YOUR GOAL.
Whenever a line below includes the word "grey", copy that line.

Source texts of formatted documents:
━━━
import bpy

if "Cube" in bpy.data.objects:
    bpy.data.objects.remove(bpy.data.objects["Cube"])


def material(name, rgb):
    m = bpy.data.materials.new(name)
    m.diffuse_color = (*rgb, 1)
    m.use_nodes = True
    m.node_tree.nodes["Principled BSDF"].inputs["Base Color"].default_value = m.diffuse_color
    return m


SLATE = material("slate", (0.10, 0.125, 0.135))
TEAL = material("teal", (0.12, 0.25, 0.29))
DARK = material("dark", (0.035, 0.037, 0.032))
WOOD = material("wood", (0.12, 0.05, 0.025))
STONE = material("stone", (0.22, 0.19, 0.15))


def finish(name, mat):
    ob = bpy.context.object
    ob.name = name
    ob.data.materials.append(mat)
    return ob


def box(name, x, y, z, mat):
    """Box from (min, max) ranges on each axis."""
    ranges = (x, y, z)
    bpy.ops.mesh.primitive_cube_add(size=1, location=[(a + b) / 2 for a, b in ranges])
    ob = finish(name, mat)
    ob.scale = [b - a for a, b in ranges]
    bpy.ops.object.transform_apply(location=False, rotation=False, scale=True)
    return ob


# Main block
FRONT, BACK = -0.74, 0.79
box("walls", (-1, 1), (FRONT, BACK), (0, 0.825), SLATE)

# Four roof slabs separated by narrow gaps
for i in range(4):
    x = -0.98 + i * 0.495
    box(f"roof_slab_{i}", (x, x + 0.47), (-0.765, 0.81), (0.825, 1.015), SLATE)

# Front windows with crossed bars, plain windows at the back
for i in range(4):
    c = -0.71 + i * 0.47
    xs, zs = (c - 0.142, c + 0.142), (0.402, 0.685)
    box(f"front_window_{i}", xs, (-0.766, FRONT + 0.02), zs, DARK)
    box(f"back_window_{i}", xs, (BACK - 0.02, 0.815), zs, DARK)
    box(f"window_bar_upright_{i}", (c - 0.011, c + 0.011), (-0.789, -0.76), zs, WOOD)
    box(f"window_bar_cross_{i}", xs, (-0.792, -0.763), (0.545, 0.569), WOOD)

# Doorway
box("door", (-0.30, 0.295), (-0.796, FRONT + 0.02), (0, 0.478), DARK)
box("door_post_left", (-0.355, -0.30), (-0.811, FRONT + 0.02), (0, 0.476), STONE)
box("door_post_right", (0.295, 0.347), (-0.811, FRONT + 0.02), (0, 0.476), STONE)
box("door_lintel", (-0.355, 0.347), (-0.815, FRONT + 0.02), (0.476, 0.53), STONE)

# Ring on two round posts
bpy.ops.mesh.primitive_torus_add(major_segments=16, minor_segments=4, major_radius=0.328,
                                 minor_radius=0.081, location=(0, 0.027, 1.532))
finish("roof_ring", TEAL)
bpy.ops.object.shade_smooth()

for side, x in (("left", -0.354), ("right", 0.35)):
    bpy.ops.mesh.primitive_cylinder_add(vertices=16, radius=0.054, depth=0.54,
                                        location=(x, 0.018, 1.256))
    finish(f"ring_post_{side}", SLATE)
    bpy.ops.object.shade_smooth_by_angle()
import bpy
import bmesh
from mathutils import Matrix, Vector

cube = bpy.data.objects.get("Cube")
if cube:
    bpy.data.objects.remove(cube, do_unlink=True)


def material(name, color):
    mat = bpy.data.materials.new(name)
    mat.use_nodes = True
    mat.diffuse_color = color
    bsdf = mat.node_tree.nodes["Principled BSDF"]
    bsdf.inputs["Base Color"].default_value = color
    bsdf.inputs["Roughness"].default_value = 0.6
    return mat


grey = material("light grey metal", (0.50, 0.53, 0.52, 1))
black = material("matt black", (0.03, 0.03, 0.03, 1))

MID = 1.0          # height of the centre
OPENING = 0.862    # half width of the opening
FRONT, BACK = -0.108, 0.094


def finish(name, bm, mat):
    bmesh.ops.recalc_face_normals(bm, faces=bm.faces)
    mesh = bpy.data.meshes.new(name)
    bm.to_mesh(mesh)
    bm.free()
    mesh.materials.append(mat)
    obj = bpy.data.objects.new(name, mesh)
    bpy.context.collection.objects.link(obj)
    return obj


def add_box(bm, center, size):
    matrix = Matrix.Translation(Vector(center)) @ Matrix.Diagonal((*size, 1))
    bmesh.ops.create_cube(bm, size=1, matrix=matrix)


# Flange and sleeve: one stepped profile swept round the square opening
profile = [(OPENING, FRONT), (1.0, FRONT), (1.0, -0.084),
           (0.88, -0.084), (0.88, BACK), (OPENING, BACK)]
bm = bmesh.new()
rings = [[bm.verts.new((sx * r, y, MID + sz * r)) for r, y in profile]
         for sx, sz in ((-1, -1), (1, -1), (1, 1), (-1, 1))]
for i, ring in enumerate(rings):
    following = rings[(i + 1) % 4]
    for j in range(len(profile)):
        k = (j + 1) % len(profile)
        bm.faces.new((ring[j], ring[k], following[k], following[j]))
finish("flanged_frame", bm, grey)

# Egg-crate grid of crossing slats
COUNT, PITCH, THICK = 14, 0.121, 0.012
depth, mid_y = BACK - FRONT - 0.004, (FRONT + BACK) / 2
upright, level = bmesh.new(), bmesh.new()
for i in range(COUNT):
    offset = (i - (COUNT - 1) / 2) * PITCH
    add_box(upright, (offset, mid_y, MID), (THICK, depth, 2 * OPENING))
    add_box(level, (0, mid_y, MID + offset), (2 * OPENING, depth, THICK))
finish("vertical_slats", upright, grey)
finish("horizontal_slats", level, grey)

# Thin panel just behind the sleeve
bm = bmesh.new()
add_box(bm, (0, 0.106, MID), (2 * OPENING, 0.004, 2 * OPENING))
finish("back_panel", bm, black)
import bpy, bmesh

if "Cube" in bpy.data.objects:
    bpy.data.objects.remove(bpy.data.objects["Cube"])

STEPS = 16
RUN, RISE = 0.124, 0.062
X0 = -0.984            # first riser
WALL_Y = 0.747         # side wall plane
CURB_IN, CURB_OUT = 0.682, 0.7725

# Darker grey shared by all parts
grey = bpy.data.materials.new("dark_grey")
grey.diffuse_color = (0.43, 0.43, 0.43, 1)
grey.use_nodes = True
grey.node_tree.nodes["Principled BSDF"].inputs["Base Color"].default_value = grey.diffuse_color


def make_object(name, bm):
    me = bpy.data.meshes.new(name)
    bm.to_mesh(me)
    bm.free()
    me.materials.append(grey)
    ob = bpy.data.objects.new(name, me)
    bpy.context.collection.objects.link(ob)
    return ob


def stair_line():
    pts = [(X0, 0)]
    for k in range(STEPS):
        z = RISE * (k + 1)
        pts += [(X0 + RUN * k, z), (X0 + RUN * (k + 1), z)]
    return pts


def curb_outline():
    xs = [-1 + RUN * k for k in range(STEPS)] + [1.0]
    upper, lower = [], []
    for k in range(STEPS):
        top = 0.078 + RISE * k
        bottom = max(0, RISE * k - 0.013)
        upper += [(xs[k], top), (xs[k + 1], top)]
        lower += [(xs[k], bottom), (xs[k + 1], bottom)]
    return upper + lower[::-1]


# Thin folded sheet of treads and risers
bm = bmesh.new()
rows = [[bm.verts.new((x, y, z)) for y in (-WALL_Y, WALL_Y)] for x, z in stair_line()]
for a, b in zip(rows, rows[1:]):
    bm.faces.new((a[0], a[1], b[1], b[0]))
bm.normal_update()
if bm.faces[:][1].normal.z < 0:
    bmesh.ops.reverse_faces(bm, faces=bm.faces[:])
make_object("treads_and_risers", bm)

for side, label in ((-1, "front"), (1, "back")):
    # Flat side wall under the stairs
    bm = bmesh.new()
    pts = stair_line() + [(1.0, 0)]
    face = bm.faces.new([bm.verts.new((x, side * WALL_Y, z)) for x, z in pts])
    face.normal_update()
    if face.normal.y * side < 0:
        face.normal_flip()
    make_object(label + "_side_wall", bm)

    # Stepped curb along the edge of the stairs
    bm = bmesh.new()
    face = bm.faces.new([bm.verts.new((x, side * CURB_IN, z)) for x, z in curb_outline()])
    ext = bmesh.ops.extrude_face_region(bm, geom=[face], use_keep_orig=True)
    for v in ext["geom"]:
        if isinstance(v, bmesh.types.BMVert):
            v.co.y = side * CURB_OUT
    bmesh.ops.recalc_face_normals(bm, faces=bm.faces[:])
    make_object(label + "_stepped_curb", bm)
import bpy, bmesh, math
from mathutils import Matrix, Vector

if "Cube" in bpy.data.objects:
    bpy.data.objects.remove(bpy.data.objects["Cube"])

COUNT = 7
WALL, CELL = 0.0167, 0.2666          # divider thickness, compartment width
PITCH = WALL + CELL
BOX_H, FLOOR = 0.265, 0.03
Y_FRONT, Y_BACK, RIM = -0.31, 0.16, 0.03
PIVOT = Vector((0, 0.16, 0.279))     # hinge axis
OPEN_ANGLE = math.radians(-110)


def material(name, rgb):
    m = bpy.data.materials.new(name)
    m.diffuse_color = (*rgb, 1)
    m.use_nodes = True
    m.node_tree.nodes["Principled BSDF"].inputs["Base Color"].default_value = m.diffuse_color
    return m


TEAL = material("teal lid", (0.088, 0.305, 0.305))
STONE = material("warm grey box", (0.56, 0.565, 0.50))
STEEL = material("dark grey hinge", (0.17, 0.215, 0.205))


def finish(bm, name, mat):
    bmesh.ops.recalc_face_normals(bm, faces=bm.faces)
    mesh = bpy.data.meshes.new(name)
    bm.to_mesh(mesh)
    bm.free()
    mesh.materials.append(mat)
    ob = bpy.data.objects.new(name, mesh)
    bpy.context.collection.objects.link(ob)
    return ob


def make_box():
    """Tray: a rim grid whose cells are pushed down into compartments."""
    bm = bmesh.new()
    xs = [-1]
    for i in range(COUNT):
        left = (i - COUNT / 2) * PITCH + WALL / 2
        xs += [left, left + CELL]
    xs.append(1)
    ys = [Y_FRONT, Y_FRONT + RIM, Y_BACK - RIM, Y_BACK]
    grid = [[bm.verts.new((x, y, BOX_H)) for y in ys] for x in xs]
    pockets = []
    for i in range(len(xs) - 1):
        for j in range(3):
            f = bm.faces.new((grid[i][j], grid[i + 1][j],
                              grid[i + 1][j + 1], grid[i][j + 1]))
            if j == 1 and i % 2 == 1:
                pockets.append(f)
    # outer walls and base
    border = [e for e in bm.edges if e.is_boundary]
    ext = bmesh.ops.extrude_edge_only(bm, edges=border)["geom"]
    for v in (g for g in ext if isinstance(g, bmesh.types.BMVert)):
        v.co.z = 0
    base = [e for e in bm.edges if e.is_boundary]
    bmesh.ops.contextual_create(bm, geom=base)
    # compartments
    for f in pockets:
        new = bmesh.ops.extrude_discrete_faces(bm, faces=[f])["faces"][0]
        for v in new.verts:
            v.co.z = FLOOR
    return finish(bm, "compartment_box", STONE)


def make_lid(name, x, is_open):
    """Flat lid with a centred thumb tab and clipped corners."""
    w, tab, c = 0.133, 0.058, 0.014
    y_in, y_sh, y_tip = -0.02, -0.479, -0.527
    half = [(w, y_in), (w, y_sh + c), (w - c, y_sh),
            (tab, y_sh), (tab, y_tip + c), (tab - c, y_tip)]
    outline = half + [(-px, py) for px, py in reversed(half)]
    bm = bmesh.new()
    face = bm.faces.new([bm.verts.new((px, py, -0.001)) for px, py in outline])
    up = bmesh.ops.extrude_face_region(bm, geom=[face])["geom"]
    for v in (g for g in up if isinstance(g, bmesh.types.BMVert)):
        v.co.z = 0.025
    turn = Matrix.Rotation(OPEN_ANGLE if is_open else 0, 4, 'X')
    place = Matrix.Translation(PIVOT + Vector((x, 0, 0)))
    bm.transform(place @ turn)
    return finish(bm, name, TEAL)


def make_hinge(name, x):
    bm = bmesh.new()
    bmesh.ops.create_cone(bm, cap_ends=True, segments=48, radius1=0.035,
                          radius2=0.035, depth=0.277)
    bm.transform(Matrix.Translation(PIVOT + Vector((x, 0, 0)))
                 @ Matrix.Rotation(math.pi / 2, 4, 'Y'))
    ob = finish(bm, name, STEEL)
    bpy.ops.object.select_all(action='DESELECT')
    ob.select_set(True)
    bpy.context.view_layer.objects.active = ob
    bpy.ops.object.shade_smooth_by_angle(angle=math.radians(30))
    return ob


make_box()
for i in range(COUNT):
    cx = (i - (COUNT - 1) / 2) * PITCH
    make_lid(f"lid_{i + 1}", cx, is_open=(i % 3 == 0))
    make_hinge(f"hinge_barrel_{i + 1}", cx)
━━━
RESULT OF THIS TASK.
grey = material("light grey metal", (0.50, 0.53, 0.52, 1))
finish("flanged_frame", bm, grey)
finish("vertical_slats", upright, grey)
finish("horizontal_slats", level, grey)
# Darker grey shared by all parts
grey = bpy.data.materials.new("dark_grey")
grey.diffuse_color = (0.43, 0.43, 0.43, 1)
grey.use_nodes = True
grey.node_tree.nodes["Principled BSDF"].inputs["Base Color"].default_value = grey.diffuse_color
    me.materials.append(grey)
STONE = material("warm grey box", (0.56, 0.565, 0.50))
STEEL = material("dark grey hinge", (0.17, 0.215, 0.205))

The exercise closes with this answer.